──────── DATA FOR PROCESSING
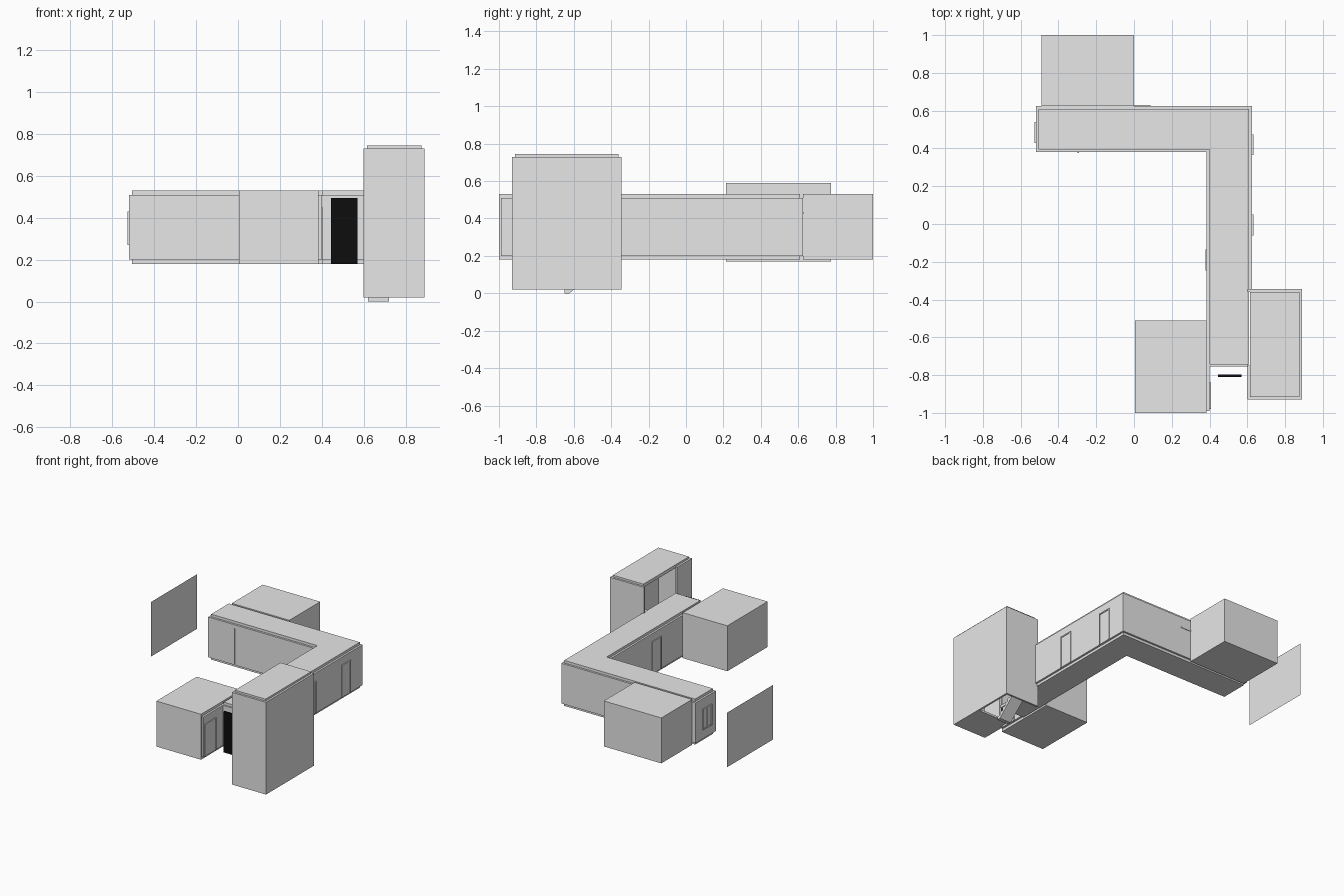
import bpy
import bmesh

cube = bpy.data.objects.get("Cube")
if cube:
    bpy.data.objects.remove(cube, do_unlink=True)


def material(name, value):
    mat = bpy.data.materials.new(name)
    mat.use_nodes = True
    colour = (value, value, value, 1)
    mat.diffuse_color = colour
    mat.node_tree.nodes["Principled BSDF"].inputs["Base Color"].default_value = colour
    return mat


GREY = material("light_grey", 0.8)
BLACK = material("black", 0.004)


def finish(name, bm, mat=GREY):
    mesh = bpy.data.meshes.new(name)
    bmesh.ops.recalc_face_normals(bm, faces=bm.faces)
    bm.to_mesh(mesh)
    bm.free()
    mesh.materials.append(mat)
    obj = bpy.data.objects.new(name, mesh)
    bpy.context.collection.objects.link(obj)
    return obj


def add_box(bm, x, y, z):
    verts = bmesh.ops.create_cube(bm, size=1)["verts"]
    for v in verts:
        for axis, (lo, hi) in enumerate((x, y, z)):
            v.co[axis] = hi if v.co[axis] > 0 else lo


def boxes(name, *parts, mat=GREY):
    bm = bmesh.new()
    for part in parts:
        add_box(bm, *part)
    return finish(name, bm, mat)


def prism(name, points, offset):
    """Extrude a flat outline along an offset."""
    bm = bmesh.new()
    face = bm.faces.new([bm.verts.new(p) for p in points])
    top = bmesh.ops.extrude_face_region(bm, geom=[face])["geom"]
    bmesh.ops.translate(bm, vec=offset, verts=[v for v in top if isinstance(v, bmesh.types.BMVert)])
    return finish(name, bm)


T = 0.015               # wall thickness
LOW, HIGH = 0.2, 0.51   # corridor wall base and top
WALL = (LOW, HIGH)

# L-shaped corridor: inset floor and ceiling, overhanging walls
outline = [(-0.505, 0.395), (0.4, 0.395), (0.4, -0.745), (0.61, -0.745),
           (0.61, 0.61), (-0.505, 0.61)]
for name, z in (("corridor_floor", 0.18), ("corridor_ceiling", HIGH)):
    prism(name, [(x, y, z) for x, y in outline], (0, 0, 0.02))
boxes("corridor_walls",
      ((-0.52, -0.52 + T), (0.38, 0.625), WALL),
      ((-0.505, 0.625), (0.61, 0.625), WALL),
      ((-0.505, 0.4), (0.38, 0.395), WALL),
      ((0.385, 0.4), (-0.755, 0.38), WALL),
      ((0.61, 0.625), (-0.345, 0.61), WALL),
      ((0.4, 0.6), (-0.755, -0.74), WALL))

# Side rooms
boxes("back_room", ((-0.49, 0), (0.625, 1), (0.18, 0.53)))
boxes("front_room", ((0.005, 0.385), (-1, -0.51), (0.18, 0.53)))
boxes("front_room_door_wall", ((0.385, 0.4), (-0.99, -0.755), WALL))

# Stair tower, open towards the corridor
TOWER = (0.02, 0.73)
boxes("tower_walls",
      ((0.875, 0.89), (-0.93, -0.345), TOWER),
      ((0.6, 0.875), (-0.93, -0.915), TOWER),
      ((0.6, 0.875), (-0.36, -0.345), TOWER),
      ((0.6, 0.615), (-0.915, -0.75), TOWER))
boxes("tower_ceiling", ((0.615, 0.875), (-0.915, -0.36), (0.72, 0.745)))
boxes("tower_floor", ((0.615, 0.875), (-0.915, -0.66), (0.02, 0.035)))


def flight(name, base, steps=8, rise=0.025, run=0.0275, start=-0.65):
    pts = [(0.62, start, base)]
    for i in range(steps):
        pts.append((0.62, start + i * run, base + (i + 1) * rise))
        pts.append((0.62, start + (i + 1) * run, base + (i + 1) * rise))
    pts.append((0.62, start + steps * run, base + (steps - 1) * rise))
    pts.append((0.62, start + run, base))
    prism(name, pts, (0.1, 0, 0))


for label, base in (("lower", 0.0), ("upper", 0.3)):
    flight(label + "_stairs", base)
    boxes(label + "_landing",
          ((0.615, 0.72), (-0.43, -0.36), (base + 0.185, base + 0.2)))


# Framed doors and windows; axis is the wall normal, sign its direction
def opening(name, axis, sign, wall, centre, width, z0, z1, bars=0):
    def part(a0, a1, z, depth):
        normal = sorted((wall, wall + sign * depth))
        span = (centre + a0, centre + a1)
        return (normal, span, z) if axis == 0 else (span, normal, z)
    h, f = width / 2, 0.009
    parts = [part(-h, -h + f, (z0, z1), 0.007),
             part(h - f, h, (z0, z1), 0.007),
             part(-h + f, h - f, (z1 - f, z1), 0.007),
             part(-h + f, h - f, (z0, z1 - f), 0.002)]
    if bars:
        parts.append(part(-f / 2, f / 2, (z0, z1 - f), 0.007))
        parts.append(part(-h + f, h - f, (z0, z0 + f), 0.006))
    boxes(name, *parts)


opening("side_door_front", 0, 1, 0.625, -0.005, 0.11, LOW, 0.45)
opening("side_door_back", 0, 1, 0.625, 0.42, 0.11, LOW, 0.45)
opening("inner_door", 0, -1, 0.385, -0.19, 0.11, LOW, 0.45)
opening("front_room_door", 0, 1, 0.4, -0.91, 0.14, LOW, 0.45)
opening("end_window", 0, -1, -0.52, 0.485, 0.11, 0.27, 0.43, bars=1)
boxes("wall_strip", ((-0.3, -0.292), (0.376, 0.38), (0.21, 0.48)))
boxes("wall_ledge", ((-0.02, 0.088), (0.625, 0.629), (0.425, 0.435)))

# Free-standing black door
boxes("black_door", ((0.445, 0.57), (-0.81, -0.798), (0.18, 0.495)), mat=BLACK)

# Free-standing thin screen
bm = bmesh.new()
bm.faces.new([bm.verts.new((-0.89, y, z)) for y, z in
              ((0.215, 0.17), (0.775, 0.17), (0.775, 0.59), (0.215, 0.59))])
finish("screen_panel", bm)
────────────────
──────── DATA FOR PROCESSING
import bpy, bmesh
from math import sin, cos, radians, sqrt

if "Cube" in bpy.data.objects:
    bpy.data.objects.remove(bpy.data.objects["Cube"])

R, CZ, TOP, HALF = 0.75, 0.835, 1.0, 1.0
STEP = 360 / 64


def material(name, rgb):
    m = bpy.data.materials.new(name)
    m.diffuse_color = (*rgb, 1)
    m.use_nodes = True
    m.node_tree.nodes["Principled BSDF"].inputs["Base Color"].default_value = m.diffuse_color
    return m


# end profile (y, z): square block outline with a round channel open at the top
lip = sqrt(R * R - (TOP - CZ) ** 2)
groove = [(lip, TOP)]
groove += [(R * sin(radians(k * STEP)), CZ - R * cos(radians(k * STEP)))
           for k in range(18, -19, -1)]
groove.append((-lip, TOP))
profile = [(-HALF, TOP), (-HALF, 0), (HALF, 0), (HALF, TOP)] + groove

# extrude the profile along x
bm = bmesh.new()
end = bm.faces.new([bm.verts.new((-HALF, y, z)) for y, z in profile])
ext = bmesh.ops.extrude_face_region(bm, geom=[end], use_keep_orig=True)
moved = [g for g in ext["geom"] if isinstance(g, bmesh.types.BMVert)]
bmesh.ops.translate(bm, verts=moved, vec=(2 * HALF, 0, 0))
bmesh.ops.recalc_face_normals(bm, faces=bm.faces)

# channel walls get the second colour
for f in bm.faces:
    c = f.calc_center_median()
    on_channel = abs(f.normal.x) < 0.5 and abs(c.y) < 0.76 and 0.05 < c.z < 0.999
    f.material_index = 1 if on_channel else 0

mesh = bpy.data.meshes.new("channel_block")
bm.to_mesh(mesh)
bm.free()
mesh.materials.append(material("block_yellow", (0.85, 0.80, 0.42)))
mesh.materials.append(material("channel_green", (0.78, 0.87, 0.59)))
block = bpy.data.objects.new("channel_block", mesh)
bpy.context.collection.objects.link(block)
────────────────
▶ **YOUR OBJECTIVE**
Please filter the data down to the lines containing the word "objects".

▶ **EXERCISE SOLUTION**
cube = bpy.data.objects.get("Cube")
    bpy.data.objects.remove(cube, do_unlink=True)
    obj = bpy.data.objects.new(name, mesh)
    bpy.context.collection.objects.link(obj)
if "Cube" in bpy.data.objects:
    bpy.data.objects.remove(bpy.data.objects["Cube"])
block = bpy.data.objects.new("channel_block", mesh)
bpy.context.collection.objects.link(block)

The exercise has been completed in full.